[Data extracted from a collection]

—————

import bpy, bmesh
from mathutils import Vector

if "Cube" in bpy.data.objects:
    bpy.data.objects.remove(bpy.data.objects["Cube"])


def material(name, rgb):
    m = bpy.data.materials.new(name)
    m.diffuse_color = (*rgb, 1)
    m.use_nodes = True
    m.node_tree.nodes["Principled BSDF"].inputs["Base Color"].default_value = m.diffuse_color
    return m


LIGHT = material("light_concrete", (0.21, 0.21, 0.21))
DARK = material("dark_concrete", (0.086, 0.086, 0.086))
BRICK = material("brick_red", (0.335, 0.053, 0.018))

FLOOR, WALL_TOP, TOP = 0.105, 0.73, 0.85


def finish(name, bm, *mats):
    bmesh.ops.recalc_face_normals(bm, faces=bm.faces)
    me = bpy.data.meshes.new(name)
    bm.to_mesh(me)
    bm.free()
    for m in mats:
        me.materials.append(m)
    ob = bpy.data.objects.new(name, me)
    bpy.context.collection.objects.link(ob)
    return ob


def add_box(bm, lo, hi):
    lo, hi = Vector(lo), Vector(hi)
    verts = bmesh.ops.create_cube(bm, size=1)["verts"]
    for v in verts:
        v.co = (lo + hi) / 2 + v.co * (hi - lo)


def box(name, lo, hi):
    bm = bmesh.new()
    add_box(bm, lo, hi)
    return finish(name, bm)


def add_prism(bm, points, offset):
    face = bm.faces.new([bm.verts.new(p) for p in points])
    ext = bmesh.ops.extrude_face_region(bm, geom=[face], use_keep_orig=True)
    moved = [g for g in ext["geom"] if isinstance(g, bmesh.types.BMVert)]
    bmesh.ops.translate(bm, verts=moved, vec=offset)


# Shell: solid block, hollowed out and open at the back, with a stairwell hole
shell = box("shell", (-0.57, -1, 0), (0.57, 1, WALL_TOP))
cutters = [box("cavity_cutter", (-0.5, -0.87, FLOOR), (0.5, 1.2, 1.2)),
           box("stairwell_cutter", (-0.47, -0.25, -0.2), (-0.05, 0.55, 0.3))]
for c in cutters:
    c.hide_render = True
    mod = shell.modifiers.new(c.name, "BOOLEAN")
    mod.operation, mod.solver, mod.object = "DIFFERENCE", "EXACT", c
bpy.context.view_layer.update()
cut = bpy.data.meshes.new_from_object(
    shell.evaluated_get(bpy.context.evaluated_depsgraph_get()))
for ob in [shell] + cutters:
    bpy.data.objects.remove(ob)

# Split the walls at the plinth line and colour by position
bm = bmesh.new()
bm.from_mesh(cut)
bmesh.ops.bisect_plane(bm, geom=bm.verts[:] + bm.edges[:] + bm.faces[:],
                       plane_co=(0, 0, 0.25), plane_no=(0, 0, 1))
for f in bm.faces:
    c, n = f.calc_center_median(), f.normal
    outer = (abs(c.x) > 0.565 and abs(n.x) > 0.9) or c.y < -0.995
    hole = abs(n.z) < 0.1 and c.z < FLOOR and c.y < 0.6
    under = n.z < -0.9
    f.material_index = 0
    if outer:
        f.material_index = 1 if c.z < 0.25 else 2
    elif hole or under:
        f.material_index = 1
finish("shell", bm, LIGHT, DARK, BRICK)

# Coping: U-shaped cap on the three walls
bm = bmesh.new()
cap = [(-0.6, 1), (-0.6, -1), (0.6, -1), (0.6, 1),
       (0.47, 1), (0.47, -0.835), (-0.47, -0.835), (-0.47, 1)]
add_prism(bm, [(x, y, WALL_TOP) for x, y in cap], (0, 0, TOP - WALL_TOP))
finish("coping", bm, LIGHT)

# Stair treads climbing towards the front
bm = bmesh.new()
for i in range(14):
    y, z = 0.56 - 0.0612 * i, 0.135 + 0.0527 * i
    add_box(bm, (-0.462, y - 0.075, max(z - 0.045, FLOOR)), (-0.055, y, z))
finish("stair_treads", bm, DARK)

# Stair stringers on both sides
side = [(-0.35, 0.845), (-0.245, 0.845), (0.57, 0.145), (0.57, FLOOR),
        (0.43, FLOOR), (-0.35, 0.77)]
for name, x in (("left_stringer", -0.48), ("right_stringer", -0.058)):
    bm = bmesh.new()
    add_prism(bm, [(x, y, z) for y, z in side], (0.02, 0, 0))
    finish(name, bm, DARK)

—————

» **ASSIGNED TASK**: Give again each line shown above, keeping every word as it is.

» **YOUR RESPONSE**:
import bpy, bmesh
from mathutils import Vector

if "Cube" in bpy.data.objects:
    bpy.data.objects.remove(bpy.data.objects["Cube"])


def material(name, rgb):
    m = bpy.data.materials.new(name)
    m.diffuse_color = (*rgb, 1)
    m.use_nodes = True
    m.node_tree.nodes["Principled BSDF"].inputs["Base Color"].default_value = m.diffuse_color
    return m


LIGHT = material("light_concrete", (0.21, 0.21, 0.21))
DARK = material("dark_concrete", (0.086, 0.086, 0.086))
BRICK = material("brick_red", (0.335, 0.053, 0.018))

FLOOR, WALL_TOP, TOP = 0.105, 0.73, 0.85


def finish(name, bm, *mats):
    bmesh.ops.recalc_face_normals(bm, faces=bm.faces)
    me = bpy.data.meshes.new(name)
    bm.to_mesh(me)
    bm.free()
    for m in mats:
        me.materials.append(m)
    ob = bpy.data.objects.new(name, me)
    bpy.context.collection.objects.link(ob)
    return ob


def add_box(bm, lo, hi):
    lo, hi = Vector(lo), Vector(hi)
    verts = bmesh.ops.create_cube(bm, size=1)["verts"]
    for v in verts:
        v.co = (lo + hi) / 2 + v.co * (hi - lo)


def box(name, lo, hi):
    bm = bmesh.new()
    add_box(bm, lo, hi)
    return finish(name, bm)


def add_prism(bm, points, offset):
    face = bm.faces.new([bm.verts.new(p) for p in points])
    ext = bmesh.ops.extrude_face_region(bm, geom=[face], use_keep_orig=True)
    moved = [g for g in ext["geom"] if isinstance(g, bmesh.types.BMVert)]
    bmesh.ops.translate(bm, verts=moved, vec=offset)


# Shell: solid block, hollowed out and open at the back, with a stairwell hole
shell = box("shell", (-0.57, -1, 0), (0.57, 1, WALL_TOP))
cutters = [box("cavity_cutter", (-0.5, -0.87, FLOOR), (0.5, 1.2, 1.2)),
           box("stairwell_cutter", (-0.47, -0.25, -0.2), (-0.05, 0.55, 0.3))]
for c in cutters:
    c.hide_render = True
    mod = shell.modifiers.new(c.name, "BOOLEAN")
    mod.operation, mod.solver, mod.object = "DIFFERENCE", "EXACT", c
bpy.context.view_layer.update()
cut = bpy.data.meshes.new_from_object(
    shell.evaluated_get(bpy.context.evaluated_depsgraph_get()))
for ob in [shell] + cutters:
    bpy.data.objects.remove(ob)

# Split the walls at the plinth line and colour by position
bm = bmesh.new()
bm.from_mesh(cut)
bmesh.ops.bisect_plane(bm, geom=bm.verts[:] + bm.edges[:] + bm.faces[:],
                       plane_co=(0, 0, 0.25), plane_no=(0, 0, 1))
for f in bm.faces:
    c, n = f.calc_center_median(), f.normal
    outer = (abs(c.x) > 0.565 and abs(n.x) > 0.9) or c.y < -0.995
    hole = abs(n.z) < 0.1 and c.z < FLOOR and c.y < 0.6
    under = n.z < -0.9
    f.material_index = 0
    if outer:
        f.material_index = 1 if c.z < 0.25 else 2
    elif hole or under:
        f.material_index = 1
finish("shell", bm, LIGHT, DARK, BRICK)

# Coping: U-shaped cap on the three walls
bm = bmesh.new()
cap = [(-0.6, 1), (-0.6, -1), (0.6, -1), (0.6, 1),
       (0.47, 1), (0.47, -0.835), (-0.47, -0.835), (-0.47, 1)]
add_prism(bm, [(x, y, WALL_TOP) for x, y in cap], (0, 0, TOP - WALL_TOP))
finish("coping", bm, LIGHT)

# Stair treads climbing towards the front
bm = bmesh.new()
for i in range(14):
    y, z = 0.56 - 0.0612 * i, 0.135 + 0.0527 * i
    add_box(bm, (-0.462, y - 0.075, max(z - 0.045, FLOOR)), (-0.055, y, z))
finish("stair_treads", bm, DARK)

# Stair stringers on both sides
side = [(-0.35, 0.845), (-0.245, 0.845), (0.57, 0.145), (0.57, FLOOR),
        (0.43, FLOOR), (-0.35, 0.77)]
for name, x in (("left_stringer", -0.48), ("right_stringer", -0.058)):
    bm = bmesh.new()
    add_prism(bm, [(x, y, z) for y, z in side], (0.02, 0, 0))
    finish(name, bm, DARK)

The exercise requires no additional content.